══ Extracted entries ══

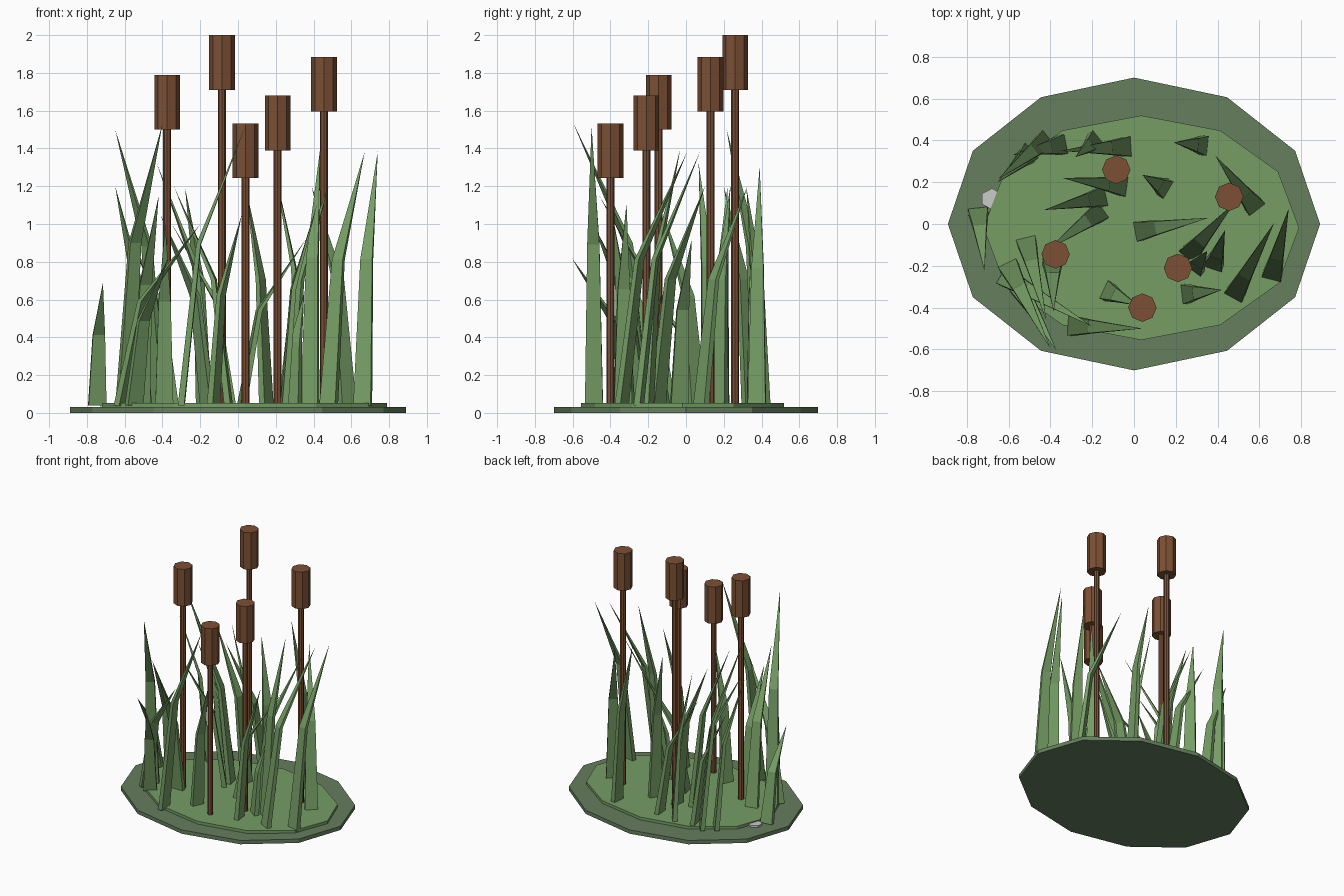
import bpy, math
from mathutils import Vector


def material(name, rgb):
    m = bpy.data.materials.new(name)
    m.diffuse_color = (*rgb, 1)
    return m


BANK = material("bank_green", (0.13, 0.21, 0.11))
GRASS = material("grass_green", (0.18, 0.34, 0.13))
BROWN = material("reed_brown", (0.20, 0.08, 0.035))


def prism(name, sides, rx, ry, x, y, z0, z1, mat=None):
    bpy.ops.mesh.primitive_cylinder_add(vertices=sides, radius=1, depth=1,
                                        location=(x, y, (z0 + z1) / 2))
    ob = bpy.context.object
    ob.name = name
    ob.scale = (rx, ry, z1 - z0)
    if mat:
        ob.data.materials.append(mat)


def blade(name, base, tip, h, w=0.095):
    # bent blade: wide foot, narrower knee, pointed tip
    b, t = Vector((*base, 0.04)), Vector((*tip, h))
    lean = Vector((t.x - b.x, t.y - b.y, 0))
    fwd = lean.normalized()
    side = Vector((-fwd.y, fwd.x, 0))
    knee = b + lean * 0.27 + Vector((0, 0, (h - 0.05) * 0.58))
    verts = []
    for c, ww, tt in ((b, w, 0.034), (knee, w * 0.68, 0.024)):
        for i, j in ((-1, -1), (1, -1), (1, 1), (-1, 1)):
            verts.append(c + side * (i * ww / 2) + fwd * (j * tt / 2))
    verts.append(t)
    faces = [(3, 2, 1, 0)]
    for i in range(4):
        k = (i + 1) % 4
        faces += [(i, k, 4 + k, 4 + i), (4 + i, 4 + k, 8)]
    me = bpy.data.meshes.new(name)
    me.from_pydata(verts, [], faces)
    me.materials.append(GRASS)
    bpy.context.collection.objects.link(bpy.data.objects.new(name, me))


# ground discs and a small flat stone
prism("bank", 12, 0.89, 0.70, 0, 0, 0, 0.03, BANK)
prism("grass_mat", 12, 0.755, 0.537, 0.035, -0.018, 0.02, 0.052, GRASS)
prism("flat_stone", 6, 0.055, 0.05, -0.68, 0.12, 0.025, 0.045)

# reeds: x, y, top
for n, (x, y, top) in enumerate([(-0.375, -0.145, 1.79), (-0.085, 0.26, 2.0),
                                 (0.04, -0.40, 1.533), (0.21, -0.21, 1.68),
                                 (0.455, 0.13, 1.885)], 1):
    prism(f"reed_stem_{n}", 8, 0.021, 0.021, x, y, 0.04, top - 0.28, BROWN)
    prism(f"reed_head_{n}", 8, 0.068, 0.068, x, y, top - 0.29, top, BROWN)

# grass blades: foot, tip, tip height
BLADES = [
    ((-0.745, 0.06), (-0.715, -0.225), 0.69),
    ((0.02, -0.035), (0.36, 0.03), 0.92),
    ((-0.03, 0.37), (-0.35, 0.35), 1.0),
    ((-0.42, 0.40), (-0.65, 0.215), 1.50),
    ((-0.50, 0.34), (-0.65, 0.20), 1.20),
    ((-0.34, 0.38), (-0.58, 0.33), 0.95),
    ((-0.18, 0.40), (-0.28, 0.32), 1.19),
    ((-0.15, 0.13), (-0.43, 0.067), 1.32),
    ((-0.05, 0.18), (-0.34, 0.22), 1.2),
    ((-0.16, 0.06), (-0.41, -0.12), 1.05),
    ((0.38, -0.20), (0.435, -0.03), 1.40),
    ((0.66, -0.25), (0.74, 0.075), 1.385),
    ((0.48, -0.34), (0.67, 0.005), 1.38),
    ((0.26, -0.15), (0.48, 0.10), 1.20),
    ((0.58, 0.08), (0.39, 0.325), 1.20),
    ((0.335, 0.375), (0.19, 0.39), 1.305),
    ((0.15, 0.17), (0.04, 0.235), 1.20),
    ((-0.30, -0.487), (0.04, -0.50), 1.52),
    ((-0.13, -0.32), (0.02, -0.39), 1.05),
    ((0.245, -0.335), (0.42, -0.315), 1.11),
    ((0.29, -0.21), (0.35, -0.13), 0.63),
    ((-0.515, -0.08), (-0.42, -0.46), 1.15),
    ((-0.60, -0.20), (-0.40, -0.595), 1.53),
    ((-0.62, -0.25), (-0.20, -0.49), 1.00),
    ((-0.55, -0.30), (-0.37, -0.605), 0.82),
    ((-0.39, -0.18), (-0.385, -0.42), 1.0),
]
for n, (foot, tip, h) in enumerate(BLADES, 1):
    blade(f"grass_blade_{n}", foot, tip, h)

═══

Required work :: Copy the entire listing exactly but skip the pictures.

Written solution ::
import bpy, math
from mathutils import Vector


def material(name, rgb):
    m = bpy.data.materials.new(name)
    m.diffuse_color = (*rgb, 1)
    return m


BANK = material("bank_green", (0.13, 0.21, 0.11))
GRASS = material("grass_green", (0.18, 0.34, 0.13))
BROWN = material("reed_brown", (0.20, 0.08, 0.035))


def prism(name, sides, rx, ry, x, y, z0, z1, mat=None):
    bpy.ops.mesh.primitive_cylinder_add(vertices=sides, radius=1, depth=1,
                                        location=(x, y, (z0 + z1) / 2))
    ob = bpy.context.object
    ob.name = name
    ob.scale = (rx, ry, z1 - z0)
    if mat:
        ob.data.materials.append(mat)


def blade(name, base, tip, h, w=0.095):
    # bent blade: wide foot, narrower knee, pointed tip
    b, t = Vector((*base, 0.04)), Vector((*tip, h))
    lean = Vector((t.x - b.x, t.y - b.y, 0))
    fwd = lean.normalized()
    side = Vector((-fwd.y, fwd.x, 0))
    knee = b + lean * 0.27 + Vector((0, 0, (h - 0.05) * 0.58))
    verts = []
    for c, ww, tt in ((b, w, 0.034), (knee, w * 0.68, 0.024)):
        for i, j in ((-1, -1), (1, -1), (1, 1), (-1, 1)):
            verts.append(c + side * (i * ww / 2) + fwd * (j * tt / 2))
    verts.append(t)
    faces = [(3, 2, 1, 0)]
    for i in range(4):
        k = (i + 1) % 4
        faces += [(i, k, 4 + k, 4 + i), (4 + i, 4 + k, 8)]
    me = bpy.data.meshes.new(name)
    me.from_pydata(verts, [], faces)
    me.materials.append(GRASS)
    bpy.context.collection.objects.link(bpy.data.objects.new(name, me))


# ground discs and a small flat stone
prism("bank", 12, 0.89, 0.70, 0, 0, 0, 0.03, BANK)
prism("grass_mat", 12, 0.755, 0.537, 0.035, -0.018, 0.02, 0.052, GRASS)
prism("flat_stone", 6, 0.055, 0.05, -0.68, 0.12, 0.025, 0.045)

# reeds: x, y, top
for n, (x, y, top) in enumerate([(-0.375, -0.145, 1.79), (-0.085, 0.26, 2.0),
                                 (0.04, -0.40, 1.533), (0.21, -0.21, 1.68),
                                 (0.455, 0.13, 1.885)], 1):
    prism(f"reed_stem_{n}", 8, 0.021, 0.021, x, y, 0.04, top - 0.28, BROWN)
    prism(f"reed_head_{n}", 8, 0.068, 0.068, x, y, top - 0.29, top, BROWN)

# grass blades: foot, tip, tip height
BLADES = [
    ((-0.745, 0.06), (-0.715, -0.225), 0.69),
    ((0.02, -0.035), (0.36, 0.03), 0.92),
    ((-0.03, 0.37), (-0.35, 0.35), 1.0),
    ((-0.42, 0.40), (-0.65, 0.215), 1.50),
    ((-0.50, 0.34), (-0.65, 0.20), 1.20),
    ((-0.34, 0.38), (-0.58, 0.33), 0.95),
    ((-0.18, 0.40), (-0.28, 0.32), 1.19),
    ((-0.15, 0.13), (-0.43, 0.067), 1.32),
    ((-0.05, 0.18), (-0.34, 0.22), 1.2),
    ((-0.16, 0.06), (-0.41, -0.12), 1.05),
    ((0.38, -0.20), (0.435, -0.03), 1.40),
    ((0.66, -0.25), (0.74, 0.075), 1.385),
    ((0.48, -0.34), (0.67, 0.005), 1.38),
    ((0.26, -0.15), (0.48, 0.10), 1.20),
    ((0.58, 0.08), (0.39, 0.325), 1.20),
    ((0.335, 0.375), (0.19, 0.39), 1.305),
    ((0.15, 0.17), (0.04, 0.235), 1.20),
    ((-0.30, -0.487), (0.04, -0.50), 1.52),
    ((-0.13, -0.32), (0.02, -0.39), 1.05),
    ((0.245, -0.335), (0.42, -0.315), 1.11),
    ((0.29, -0.21), (0.35, -0.13), 0.63),
    ((-0.515, -0.08), (-0.42, -0.46), 1.15),
    ((-0.60, -0.20), (-0.40, -0.595), 1.53),
    ((-0.62, -0.25), (-0.20, -0.49), 1.00),
    ((-0.55, -0.30), (-0.37, -0.605), 0.82),
    ((-0.39, -0.18), (-0.385, -0.42), 1.0),
]
for n, (foot, tip, h) in enumerate(BLADES, 1):
    blade(f"grass_blade_{n}", foot, tip, h)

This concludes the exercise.